As difficult as all of that is, our clients are often surprised to learn that there are ways to receive damages for identity theft, both from criminal and civil proceedings.
Restitution from a Defendant’s Criminal Conviction
If a defendant is convicted of identity theft, the judge can order the defendant to pay restitution to the defendant’s victims as part of the defendant’s sentence. Before deciding on the amount you would receive, the court may order a hearing to determine the defendant’s ability to pay and to review your actual damages.
Once a court has ordered the defendant to pay restitution, you don’t have to take any further actions to collect the money if the defendant can pay the entire amount. Instead, the Department of Correction Services or a local probation office will disburse the funds directly to you.
If the defendant cannot pay the entire debt, you can file a petition with the state’s crime victims compensation fund for additional funds.
Damages in Civil Court
You can also sue a defendant in civil court for damages you’ve sustained due to identity theft. You may be entitled to compensatory damages, money to reimburse you for the actual damages you sustained, and punitive damages. These damages are intended to punish the defendant and deter them from committing future bad acts.
If you prevail at trial, the defendant should pay you the judgment upon notice and request. If they do not, there are still options you can take to get repayment, including:
- have a restraining order put on their bank account—preventing them from withdrawing any money
- file an Income Execution to garnish their salary
- file a lien against any real property they own
- have an Enforcement Officer seize personal property (such as a car or jewelry) in the amount owed
And, depending on the case, there are additional avenues that may push the defendant into paying you. For example, if the defendant holds a professional license, a licensing board may suspend or revoke their license until you’ve received the damages.

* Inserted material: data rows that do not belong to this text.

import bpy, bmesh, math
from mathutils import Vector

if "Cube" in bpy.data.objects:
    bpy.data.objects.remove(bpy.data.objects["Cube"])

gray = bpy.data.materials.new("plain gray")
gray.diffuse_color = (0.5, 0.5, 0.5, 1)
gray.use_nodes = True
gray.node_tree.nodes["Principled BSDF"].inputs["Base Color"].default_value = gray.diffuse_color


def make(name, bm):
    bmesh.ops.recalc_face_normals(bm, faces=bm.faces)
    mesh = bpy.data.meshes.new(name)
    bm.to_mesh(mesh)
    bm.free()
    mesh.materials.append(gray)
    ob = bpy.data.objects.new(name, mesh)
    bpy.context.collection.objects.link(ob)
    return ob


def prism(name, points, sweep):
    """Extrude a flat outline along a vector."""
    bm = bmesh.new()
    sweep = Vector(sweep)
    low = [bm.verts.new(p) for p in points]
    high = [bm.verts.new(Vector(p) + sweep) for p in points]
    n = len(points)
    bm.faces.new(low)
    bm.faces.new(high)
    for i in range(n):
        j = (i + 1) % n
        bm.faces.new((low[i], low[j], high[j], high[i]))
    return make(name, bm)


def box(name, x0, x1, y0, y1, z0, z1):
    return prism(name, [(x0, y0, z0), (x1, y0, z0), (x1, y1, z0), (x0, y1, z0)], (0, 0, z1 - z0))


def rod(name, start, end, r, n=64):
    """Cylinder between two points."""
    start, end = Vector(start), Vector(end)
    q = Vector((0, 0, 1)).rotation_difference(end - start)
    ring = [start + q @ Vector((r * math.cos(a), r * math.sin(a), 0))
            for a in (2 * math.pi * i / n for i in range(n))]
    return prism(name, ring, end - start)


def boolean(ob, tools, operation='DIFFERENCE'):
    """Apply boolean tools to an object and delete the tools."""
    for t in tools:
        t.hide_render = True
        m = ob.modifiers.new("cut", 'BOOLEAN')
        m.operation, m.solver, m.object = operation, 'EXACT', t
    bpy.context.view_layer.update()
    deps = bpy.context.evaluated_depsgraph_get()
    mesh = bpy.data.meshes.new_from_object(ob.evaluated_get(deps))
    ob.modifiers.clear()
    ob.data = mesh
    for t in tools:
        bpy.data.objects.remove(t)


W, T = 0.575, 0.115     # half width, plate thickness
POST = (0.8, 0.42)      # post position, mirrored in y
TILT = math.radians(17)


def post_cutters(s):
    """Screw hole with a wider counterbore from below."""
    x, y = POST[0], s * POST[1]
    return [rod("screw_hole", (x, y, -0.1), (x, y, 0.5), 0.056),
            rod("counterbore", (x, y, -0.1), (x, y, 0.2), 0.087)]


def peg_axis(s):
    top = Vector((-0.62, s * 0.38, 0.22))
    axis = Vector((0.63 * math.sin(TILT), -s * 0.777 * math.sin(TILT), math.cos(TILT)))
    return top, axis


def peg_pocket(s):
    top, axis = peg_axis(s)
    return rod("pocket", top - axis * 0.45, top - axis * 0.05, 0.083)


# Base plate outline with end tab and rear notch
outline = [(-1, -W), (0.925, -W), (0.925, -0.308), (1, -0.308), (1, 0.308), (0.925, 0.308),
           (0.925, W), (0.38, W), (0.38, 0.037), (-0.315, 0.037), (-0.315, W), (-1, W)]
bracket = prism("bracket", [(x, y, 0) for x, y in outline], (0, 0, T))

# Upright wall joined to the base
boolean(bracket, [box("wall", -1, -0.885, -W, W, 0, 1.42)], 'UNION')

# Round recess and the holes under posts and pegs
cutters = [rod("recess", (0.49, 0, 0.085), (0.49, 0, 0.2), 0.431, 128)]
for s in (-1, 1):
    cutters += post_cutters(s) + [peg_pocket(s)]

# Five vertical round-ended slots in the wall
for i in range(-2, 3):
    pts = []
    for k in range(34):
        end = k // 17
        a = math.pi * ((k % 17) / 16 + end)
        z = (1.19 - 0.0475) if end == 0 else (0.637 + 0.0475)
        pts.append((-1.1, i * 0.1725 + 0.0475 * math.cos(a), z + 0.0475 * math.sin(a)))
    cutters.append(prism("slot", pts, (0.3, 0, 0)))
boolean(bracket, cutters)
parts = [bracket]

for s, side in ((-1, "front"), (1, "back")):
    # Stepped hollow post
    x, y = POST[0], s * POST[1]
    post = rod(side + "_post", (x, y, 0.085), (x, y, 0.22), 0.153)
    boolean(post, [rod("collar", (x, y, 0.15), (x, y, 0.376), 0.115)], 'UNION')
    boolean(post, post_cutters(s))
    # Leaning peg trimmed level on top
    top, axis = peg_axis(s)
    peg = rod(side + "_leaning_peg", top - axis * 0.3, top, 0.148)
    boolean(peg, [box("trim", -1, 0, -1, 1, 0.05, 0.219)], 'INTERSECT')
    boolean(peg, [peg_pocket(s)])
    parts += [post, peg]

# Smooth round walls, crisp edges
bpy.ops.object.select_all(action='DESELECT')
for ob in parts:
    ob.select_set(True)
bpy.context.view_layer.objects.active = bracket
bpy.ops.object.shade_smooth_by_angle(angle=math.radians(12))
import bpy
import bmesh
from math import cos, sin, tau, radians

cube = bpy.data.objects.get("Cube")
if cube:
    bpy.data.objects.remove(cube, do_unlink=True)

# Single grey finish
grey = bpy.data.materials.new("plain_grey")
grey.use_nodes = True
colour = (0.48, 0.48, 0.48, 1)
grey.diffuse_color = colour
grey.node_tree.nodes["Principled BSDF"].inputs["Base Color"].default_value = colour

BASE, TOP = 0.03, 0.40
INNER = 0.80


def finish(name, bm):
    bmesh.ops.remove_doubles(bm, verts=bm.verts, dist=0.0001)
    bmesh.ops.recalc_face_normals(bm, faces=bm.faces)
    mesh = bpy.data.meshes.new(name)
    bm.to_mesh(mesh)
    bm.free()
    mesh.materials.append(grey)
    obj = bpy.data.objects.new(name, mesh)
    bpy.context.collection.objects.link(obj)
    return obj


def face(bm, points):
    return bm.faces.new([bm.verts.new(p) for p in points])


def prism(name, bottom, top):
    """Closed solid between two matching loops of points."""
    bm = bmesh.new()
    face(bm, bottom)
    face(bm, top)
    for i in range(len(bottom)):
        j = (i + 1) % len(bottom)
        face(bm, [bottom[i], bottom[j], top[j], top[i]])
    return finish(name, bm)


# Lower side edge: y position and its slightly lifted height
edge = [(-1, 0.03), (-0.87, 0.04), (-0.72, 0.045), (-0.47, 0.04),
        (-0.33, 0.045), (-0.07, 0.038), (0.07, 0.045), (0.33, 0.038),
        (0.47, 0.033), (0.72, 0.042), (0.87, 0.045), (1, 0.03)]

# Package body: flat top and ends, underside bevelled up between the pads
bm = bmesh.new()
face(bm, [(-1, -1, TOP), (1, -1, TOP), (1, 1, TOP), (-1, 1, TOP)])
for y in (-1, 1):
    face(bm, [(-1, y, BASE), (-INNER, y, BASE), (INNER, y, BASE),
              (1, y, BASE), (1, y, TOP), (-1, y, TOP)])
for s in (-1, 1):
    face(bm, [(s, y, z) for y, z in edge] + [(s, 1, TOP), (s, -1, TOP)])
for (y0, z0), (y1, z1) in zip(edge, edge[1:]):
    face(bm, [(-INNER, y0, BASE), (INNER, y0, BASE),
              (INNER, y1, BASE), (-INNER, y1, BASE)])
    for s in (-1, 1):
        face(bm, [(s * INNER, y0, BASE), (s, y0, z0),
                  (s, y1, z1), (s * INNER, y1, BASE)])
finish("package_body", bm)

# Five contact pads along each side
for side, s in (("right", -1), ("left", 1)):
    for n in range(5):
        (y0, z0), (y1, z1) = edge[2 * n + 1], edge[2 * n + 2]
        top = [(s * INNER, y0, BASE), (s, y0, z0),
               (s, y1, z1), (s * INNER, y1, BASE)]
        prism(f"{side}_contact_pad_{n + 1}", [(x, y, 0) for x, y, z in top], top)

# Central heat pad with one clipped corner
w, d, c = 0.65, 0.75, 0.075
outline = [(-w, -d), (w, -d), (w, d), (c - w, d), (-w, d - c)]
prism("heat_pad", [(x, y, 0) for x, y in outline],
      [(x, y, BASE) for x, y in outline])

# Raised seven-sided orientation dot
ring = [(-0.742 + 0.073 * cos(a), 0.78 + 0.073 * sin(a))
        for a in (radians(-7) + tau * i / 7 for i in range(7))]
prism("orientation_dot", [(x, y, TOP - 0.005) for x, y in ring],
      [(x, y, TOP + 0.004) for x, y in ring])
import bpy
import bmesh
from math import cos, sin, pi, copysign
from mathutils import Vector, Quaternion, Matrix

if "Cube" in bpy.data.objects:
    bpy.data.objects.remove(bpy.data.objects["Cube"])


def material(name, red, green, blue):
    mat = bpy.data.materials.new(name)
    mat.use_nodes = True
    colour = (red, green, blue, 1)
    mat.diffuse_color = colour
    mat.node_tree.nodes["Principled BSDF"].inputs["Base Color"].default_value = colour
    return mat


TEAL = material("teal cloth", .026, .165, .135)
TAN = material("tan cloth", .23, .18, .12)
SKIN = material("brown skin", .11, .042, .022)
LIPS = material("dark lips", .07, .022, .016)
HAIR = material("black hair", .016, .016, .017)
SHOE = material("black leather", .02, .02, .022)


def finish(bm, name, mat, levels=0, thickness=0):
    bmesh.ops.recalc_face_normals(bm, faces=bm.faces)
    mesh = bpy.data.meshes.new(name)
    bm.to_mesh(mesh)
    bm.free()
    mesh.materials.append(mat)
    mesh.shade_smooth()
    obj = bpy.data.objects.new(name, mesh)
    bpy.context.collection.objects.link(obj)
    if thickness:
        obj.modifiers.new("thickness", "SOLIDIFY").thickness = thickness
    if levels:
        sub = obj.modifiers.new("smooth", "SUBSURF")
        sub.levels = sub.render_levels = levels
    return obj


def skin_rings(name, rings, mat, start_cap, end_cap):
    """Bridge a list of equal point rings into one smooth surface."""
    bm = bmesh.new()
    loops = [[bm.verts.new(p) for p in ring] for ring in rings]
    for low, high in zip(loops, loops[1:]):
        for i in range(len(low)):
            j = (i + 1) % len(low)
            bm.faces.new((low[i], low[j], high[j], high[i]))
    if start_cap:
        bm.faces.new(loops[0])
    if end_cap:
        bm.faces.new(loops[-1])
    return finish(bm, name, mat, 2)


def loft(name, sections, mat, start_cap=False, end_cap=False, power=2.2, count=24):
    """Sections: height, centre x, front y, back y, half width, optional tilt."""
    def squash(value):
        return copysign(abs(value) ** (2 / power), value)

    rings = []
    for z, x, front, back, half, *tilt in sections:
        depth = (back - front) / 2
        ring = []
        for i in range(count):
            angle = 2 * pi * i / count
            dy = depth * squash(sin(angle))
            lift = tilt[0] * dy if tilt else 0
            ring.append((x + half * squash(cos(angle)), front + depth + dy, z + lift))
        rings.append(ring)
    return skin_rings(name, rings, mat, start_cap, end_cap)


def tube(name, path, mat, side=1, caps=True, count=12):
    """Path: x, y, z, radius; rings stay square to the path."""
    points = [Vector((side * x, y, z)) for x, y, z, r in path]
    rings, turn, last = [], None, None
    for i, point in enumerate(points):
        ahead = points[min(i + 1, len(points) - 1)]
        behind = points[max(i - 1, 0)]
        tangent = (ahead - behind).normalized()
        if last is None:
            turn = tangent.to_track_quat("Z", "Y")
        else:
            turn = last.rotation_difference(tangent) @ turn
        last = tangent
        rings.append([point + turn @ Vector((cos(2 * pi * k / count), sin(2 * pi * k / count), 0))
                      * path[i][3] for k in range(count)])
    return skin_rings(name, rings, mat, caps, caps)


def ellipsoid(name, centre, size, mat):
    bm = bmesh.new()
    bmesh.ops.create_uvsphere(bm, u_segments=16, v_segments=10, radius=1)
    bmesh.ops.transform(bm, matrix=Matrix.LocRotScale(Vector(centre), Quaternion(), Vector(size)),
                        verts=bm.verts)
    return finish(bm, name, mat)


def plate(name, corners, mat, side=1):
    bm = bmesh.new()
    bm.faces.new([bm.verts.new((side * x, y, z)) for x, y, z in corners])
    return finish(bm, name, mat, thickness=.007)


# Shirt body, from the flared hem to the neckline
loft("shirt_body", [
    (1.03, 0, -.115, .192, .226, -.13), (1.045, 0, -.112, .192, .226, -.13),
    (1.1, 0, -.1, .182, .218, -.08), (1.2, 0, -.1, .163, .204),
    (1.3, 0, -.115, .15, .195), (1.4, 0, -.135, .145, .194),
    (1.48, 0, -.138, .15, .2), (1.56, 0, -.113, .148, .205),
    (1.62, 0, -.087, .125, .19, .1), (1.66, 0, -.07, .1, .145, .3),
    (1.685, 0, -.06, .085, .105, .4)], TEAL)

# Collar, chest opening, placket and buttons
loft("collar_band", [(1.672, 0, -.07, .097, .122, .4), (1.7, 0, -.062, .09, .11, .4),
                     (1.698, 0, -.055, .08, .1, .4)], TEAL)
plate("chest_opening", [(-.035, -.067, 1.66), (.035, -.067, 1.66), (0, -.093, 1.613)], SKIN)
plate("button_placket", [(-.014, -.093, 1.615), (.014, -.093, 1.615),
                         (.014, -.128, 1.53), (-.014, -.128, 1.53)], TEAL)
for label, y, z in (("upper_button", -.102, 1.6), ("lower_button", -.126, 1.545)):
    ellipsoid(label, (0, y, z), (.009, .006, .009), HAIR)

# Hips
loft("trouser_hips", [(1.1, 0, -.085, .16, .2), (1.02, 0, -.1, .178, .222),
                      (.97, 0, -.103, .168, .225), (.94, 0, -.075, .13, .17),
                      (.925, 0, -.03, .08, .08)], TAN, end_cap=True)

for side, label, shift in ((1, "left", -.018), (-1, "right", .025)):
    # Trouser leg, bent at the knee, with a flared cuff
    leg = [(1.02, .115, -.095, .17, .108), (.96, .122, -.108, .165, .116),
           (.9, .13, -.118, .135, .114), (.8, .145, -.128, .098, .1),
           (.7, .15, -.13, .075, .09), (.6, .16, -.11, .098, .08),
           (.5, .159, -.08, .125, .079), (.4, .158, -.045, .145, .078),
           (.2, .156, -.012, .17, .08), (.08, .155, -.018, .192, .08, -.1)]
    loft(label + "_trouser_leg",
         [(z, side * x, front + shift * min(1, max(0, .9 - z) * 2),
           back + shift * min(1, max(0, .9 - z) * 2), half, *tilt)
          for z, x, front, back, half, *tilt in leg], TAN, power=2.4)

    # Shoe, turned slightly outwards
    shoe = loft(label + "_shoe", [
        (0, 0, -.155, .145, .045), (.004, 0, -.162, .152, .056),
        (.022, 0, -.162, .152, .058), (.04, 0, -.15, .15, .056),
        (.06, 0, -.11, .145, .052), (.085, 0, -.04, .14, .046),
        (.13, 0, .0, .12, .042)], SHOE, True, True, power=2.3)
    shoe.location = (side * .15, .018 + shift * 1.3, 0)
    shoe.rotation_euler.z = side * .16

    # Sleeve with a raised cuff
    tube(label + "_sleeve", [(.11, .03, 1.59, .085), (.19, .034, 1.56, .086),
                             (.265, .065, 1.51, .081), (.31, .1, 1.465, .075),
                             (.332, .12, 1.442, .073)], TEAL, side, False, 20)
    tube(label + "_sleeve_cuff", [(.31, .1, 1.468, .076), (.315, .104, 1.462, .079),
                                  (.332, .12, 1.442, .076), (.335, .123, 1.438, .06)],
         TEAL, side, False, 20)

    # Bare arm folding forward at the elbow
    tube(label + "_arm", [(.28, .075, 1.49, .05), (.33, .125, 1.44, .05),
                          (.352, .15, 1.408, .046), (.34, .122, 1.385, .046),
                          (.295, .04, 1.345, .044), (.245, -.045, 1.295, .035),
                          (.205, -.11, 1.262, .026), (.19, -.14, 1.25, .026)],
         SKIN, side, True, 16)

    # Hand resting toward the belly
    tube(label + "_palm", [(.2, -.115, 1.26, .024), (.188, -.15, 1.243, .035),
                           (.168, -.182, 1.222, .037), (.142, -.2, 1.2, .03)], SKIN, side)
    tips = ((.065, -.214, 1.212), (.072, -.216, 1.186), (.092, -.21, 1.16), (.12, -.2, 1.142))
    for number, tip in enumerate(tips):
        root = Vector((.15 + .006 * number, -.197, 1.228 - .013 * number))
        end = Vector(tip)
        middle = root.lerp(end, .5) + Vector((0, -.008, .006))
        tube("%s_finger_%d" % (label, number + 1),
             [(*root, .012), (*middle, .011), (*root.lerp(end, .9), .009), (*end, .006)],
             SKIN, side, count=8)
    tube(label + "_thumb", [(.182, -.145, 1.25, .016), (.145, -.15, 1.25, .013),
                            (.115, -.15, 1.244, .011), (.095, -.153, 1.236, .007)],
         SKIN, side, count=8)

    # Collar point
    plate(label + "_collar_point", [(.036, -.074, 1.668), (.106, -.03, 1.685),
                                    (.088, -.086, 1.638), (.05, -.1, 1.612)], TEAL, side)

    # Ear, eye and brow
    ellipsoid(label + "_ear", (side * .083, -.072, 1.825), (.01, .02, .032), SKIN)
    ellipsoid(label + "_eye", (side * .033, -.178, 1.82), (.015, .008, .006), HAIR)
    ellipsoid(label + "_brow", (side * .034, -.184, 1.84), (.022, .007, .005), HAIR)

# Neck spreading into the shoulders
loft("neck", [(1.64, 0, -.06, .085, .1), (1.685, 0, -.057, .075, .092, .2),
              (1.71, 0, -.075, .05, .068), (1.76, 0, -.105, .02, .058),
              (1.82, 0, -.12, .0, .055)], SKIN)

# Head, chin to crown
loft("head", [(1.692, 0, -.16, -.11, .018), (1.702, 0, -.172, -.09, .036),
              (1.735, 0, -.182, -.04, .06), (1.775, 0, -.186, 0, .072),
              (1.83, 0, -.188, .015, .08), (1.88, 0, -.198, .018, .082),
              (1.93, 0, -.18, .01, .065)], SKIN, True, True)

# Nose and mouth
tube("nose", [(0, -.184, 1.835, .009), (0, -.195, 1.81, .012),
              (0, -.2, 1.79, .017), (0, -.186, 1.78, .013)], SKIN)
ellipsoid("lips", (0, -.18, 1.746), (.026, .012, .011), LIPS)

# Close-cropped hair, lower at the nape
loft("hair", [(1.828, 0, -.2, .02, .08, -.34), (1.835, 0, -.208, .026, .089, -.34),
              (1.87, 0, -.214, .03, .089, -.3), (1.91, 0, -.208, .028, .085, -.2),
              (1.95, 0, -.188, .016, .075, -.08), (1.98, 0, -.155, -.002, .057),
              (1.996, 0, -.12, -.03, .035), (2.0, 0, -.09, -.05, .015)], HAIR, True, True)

Whether the defendant will be tried in criminal court or you pursue a civil action, if you’ve been impacted by identity theft, contact a Consumer Rights attorney with a solid track record of representing clients who have been victims of identity theft—to help you repair your credit and obtain the compensation you deserve.